**WORK TASK**
Please give again exactly the lines from the top of the material through the line with "cu = bpy.data.curves.new(name, 'CURVE')"; omit each picture.
______
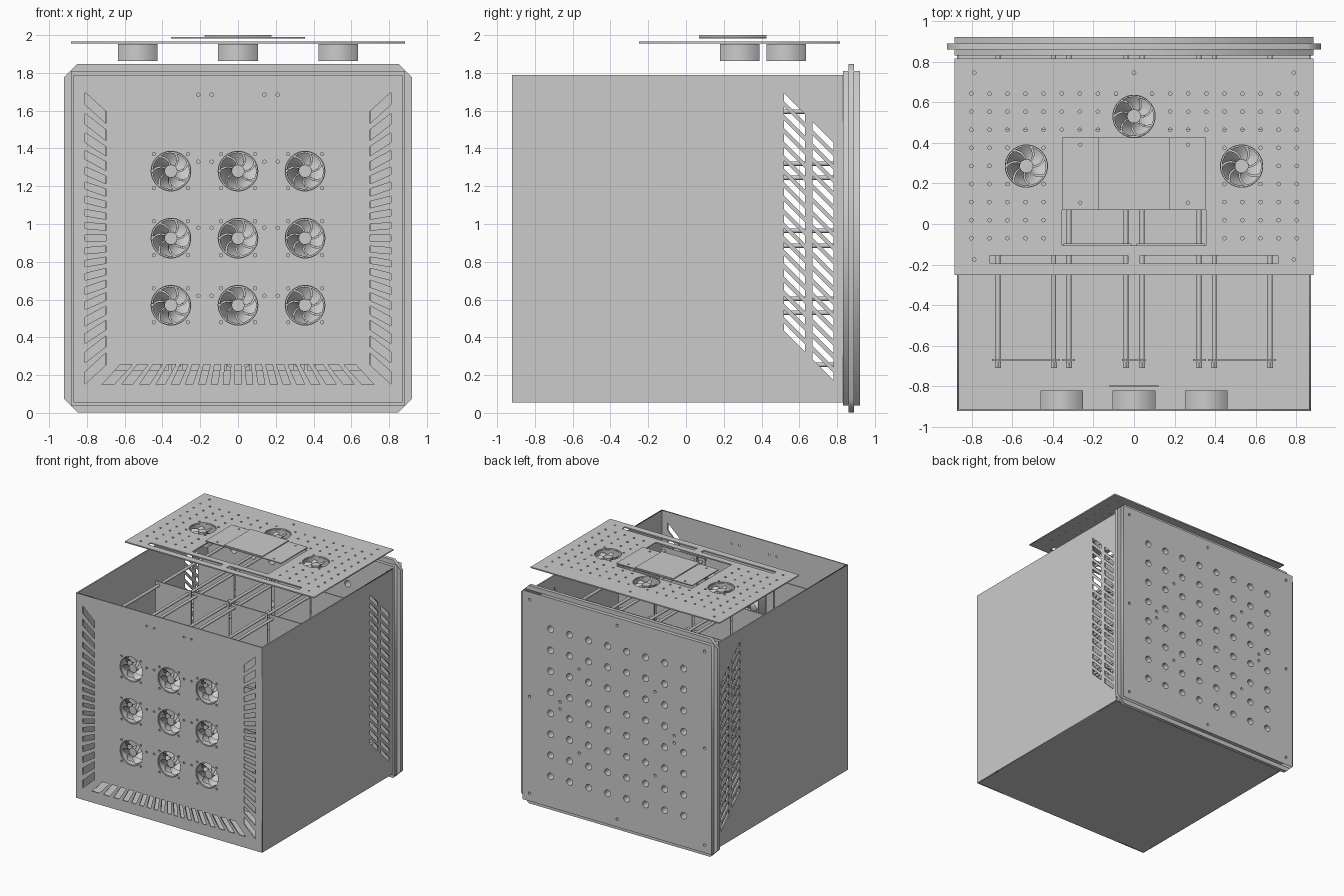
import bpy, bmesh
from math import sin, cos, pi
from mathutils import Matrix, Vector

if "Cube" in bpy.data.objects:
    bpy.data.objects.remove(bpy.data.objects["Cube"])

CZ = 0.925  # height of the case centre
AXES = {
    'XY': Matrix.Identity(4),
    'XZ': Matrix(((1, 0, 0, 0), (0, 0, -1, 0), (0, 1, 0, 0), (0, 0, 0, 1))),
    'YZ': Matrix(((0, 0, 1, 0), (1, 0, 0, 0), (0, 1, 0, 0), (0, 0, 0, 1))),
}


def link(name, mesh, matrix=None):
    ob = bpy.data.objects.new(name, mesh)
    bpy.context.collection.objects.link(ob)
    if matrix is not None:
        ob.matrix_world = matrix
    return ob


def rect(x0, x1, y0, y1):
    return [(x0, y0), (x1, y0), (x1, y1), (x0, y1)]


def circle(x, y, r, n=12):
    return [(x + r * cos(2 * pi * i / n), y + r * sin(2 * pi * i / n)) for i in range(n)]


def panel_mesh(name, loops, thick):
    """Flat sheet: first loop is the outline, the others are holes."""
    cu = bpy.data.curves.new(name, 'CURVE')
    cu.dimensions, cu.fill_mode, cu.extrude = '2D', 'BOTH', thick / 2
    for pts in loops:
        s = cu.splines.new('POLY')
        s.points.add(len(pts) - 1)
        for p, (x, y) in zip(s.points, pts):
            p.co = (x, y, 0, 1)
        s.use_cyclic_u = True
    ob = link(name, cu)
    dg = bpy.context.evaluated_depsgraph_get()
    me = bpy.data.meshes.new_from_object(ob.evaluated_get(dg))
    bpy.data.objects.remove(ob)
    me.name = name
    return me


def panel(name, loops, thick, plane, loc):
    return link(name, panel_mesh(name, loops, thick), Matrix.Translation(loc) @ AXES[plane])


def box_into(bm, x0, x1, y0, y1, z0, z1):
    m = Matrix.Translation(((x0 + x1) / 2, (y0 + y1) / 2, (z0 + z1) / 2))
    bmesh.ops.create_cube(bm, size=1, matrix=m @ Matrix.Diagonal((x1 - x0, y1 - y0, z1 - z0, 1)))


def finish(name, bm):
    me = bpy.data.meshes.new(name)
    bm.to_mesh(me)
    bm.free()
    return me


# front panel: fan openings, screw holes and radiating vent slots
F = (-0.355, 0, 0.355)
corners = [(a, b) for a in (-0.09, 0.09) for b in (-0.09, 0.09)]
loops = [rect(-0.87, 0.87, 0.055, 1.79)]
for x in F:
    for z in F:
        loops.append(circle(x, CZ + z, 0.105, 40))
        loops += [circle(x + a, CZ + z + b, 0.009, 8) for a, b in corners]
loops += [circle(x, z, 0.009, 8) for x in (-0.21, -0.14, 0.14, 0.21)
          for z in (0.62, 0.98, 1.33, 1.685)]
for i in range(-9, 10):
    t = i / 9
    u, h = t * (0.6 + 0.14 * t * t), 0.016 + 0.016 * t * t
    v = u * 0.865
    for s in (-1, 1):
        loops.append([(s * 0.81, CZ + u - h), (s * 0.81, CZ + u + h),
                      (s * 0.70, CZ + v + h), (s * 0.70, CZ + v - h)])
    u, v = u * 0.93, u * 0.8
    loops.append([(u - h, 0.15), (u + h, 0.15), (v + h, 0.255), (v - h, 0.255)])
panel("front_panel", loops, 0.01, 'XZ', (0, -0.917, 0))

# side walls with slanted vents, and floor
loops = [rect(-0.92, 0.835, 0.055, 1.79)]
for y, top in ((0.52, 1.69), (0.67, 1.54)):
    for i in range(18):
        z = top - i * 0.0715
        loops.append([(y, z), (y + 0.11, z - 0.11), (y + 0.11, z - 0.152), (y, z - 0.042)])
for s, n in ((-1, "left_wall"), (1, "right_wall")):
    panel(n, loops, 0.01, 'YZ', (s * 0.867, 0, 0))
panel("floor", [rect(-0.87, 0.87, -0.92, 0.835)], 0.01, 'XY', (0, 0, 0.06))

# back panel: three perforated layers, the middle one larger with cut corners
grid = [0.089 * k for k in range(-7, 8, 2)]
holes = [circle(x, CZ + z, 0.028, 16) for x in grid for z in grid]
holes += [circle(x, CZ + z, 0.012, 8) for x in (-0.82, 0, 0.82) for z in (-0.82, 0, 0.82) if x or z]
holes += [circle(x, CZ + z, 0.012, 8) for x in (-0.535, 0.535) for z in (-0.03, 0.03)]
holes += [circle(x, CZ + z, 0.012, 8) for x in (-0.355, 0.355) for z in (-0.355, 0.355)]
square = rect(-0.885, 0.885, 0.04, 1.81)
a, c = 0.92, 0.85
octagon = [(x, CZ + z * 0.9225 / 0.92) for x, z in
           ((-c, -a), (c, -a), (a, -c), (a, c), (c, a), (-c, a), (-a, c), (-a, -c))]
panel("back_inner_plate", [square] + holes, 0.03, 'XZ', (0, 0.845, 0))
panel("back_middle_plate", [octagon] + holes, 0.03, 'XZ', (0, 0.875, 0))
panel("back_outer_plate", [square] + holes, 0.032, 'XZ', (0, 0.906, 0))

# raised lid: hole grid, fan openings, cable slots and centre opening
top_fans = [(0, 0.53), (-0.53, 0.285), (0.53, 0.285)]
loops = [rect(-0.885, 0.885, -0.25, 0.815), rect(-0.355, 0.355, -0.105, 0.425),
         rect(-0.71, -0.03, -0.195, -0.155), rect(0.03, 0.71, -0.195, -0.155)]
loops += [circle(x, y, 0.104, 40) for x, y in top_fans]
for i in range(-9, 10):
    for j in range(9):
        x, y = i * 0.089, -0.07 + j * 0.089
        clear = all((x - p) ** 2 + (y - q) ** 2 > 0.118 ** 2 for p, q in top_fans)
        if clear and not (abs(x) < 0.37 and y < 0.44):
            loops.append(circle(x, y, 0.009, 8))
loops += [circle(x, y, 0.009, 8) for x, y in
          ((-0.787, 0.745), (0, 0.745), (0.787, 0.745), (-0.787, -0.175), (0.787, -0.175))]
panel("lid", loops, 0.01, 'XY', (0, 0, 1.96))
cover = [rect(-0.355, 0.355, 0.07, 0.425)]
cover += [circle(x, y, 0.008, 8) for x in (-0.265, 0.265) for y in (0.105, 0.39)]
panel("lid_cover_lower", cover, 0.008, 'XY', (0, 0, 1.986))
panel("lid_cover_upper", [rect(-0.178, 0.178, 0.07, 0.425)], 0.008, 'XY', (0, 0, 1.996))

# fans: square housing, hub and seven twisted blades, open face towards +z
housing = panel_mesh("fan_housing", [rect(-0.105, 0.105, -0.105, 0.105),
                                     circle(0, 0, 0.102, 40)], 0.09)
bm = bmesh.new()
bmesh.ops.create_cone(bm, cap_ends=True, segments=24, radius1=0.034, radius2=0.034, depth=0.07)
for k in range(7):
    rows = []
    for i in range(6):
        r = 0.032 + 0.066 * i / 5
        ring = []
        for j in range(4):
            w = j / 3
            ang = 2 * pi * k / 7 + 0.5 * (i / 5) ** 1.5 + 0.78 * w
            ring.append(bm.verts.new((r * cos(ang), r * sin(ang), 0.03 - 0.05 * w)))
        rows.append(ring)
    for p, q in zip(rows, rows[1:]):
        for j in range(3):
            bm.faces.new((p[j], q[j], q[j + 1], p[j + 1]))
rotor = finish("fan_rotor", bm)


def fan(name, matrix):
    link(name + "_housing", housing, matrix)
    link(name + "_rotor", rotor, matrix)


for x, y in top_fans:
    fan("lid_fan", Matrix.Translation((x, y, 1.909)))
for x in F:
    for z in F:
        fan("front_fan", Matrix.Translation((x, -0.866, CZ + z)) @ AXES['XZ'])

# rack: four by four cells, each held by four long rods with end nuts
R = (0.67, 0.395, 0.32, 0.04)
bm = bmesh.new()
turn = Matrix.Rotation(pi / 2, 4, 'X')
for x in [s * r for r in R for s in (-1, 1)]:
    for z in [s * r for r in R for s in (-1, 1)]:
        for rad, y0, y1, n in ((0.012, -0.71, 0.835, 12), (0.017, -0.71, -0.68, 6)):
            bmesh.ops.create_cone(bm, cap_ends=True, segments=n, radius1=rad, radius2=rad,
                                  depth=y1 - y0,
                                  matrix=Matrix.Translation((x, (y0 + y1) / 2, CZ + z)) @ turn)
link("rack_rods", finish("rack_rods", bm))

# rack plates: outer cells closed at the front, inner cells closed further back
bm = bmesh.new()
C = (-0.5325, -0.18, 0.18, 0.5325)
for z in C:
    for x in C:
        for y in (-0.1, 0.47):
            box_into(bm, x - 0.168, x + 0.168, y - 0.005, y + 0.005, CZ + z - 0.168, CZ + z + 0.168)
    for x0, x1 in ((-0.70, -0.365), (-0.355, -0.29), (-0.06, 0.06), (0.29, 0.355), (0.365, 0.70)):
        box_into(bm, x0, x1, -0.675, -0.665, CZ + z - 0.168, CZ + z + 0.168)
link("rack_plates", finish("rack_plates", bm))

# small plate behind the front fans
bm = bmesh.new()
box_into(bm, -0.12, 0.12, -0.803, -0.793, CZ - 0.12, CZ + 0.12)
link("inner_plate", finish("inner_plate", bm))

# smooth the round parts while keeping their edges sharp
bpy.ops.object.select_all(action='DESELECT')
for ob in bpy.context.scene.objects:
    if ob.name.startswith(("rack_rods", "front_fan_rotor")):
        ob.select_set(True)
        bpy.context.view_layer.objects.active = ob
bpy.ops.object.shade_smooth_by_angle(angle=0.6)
______
**SOLUTION**
import bpy, bmesh
from math import sin, cos, pi
from mathutils import Matrix, Vector

if "Cube" in bpy.data.objects:
    bpy.data.objects.remove(bpy.data.objects["Cube"])

CZ = 0.925  # height of the case centre
AXES = {
    'XY': Matrix.Identity(4),
    'XZ': Matrix(((1, 0, 0, 0), (0, 0, -1, 0), (0, 1, 0, 0), (0, 0, 0, 1))),
    'YZ': Matrix(((0, 0, 1, 0), (1, 0, 0, 0), (0, 1, 0, 0), (0, 0, 0, 1))),
}


def link(name, mesh, matrix=None):
    ob = bpy.data.objects.new(name, mesh)
    bpy.context.collection.objects.link(ob)
    if matrix is not None:
        ob.matrix_world = matrix
    return ob


def rect(x0, x1, y0, y1):
    return [(x0, y0), (x1, y0), (x1, y1), (x0, y1)]


def circle(x, y, r, n=12):
    return [(x + r * cos(2 * pi * i / n), y + r * sin(2 * pi * i / n)) for i in range(n)]


def panel_mesh(name, loops, thick):
    """Flat sheet: first loop is the outline, the others are holes."""
    cu = bpy.data.curves.new(name, 'CURVE')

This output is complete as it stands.